● EXERCISE AIM:
From the entries below, copy every line holding the word "faces".

● DATASET EXCERPTS:
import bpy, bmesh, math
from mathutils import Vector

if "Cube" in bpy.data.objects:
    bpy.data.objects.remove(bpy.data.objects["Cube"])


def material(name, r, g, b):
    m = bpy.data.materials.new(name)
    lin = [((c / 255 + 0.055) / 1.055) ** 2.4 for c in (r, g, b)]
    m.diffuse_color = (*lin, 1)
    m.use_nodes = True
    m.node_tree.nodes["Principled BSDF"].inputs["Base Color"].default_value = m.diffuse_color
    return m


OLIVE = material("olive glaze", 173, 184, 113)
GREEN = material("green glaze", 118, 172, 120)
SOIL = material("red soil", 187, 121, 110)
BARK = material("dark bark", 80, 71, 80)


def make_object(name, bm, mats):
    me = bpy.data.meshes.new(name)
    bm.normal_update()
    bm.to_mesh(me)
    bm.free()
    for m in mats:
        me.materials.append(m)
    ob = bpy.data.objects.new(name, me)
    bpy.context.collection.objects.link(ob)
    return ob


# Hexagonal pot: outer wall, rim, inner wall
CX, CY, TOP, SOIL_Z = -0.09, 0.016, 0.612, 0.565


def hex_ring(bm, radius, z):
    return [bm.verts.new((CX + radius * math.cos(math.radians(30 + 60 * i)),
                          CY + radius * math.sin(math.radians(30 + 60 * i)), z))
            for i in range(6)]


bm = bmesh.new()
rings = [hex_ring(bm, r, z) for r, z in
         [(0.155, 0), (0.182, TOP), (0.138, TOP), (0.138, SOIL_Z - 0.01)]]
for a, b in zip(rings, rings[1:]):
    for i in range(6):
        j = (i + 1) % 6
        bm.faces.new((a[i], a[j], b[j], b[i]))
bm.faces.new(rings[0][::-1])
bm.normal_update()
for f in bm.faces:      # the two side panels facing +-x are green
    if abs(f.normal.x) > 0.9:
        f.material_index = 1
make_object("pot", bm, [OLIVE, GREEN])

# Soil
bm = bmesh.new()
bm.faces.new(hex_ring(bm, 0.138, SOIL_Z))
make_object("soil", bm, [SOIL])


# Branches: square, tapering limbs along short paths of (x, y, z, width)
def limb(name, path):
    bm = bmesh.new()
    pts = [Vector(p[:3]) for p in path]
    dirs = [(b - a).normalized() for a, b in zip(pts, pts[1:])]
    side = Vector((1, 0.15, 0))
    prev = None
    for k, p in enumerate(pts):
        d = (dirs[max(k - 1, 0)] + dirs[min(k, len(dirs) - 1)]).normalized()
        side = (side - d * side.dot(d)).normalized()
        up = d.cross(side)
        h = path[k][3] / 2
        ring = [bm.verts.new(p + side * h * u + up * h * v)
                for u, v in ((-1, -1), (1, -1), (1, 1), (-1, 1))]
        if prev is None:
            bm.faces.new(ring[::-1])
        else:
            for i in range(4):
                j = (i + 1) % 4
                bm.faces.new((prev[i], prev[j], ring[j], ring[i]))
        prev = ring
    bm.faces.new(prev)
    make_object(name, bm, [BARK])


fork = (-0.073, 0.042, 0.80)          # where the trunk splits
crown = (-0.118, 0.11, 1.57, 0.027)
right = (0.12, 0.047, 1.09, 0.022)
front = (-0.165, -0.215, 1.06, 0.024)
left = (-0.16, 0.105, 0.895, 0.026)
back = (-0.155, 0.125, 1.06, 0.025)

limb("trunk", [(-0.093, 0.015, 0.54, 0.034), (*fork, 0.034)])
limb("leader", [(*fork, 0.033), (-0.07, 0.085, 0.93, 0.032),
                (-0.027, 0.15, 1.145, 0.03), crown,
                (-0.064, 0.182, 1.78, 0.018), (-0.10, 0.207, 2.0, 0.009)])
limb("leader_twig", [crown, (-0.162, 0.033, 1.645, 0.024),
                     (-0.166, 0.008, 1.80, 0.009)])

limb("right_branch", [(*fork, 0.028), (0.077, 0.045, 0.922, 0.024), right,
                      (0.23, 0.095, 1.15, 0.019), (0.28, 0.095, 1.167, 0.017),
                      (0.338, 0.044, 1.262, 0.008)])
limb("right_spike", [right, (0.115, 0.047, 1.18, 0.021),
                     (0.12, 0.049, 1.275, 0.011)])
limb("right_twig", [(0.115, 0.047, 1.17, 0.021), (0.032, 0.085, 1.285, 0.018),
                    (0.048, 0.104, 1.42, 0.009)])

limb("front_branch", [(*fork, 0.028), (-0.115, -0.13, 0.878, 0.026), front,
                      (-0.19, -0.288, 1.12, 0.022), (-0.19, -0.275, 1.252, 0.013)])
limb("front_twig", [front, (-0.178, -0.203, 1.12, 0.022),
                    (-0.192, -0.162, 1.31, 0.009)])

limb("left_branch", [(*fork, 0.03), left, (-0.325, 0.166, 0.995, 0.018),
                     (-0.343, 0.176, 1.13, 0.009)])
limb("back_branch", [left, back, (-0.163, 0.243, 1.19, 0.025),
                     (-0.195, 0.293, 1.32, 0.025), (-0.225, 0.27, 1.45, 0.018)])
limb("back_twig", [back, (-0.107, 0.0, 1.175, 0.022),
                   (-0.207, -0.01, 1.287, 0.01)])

--

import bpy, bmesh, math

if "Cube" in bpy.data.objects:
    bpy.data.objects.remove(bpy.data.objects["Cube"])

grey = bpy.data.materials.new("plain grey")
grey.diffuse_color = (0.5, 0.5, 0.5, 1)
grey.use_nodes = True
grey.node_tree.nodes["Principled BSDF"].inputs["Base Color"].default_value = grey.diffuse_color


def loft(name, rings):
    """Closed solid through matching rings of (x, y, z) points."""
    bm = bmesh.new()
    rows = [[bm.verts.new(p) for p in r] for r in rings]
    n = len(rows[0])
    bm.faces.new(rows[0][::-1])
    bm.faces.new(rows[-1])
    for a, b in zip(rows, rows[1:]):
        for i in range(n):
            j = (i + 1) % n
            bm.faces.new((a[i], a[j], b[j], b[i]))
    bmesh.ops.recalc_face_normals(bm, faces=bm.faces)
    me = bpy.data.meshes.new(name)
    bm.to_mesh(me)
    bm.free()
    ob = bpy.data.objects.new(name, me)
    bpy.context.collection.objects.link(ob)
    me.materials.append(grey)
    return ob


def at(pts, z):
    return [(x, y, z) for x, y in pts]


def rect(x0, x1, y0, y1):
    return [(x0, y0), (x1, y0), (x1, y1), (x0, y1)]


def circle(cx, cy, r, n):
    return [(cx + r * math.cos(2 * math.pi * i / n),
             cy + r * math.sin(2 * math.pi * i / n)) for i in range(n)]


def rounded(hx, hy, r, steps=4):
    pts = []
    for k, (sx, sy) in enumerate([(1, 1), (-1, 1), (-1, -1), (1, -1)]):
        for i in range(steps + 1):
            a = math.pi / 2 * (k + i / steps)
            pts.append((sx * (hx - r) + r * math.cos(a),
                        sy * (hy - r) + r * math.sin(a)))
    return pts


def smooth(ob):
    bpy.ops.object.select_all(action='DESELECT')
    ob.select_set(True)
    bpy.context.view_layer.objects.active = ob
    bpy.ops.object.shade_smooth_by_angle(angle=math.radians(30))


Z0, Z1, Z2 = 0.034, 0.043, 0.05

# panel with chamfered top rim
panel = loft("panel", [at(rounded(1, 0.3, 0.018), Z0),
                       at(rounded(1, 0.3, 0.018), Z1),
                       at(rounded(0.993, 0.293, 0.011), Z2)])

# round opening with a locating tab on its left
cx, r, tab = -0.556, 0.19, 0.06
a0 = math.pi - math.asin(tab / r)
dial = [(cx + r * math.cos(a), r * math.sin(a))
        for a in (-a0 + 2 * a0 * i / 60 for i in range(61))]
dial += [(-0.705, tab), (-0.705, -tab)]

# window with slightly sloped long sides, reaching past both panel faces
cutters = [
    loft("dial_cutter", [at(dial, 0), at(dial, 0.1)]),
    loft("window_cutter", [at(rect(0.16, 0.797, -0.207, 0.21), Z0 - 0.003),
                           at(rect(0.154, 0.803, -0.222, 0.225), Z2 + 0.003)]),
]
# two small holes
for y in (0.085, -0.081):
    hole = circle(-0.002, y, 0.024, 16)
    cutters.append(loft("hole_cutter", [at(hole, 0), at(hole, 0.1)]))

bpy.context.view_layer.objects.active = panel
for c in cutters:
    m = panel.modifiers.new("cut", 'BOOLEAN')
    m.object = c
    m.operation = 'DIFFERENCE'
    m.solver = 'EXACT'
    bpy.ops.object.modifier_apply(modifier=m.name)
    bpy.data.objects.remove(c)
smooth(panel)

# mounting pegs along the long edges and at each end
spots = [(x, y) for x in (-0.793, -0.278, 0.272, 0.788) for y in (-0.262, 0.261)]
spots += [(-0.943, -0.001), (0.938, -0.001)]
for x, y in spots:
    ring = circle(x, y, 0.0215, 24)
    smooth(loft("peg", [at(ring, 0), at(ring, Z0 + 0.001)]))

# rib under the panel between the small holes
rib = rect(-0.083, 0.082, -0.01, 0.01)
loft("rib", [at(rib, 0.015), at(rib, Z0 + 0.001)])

● RESULT:
        bm.faces.new((a[i], a[j], b[j], b[i]))
bm.faces.new(rings[0][::-1])
for f in bm.faces:      # the two side panels facing +-x are green
bm.faces.new(hex_ring(bm, 0.138, SOIL_Z))
            bm.faces.new(ring[::-1])
                bm.faces.new((prev[i], prev[j], ring[j], ring[i]))
    bm.faces.new(prev)
    bm.faces.new(rows[0][::-1])
    bm.faces.new(rows[-1])
            bm.faces.new((a[i], a[j], b[j], b[i]))
    bmesh.ops.recalc_face_normals(bm, faces=bm.faces)
# window with slightly sloped long sides, reaching past both panel faces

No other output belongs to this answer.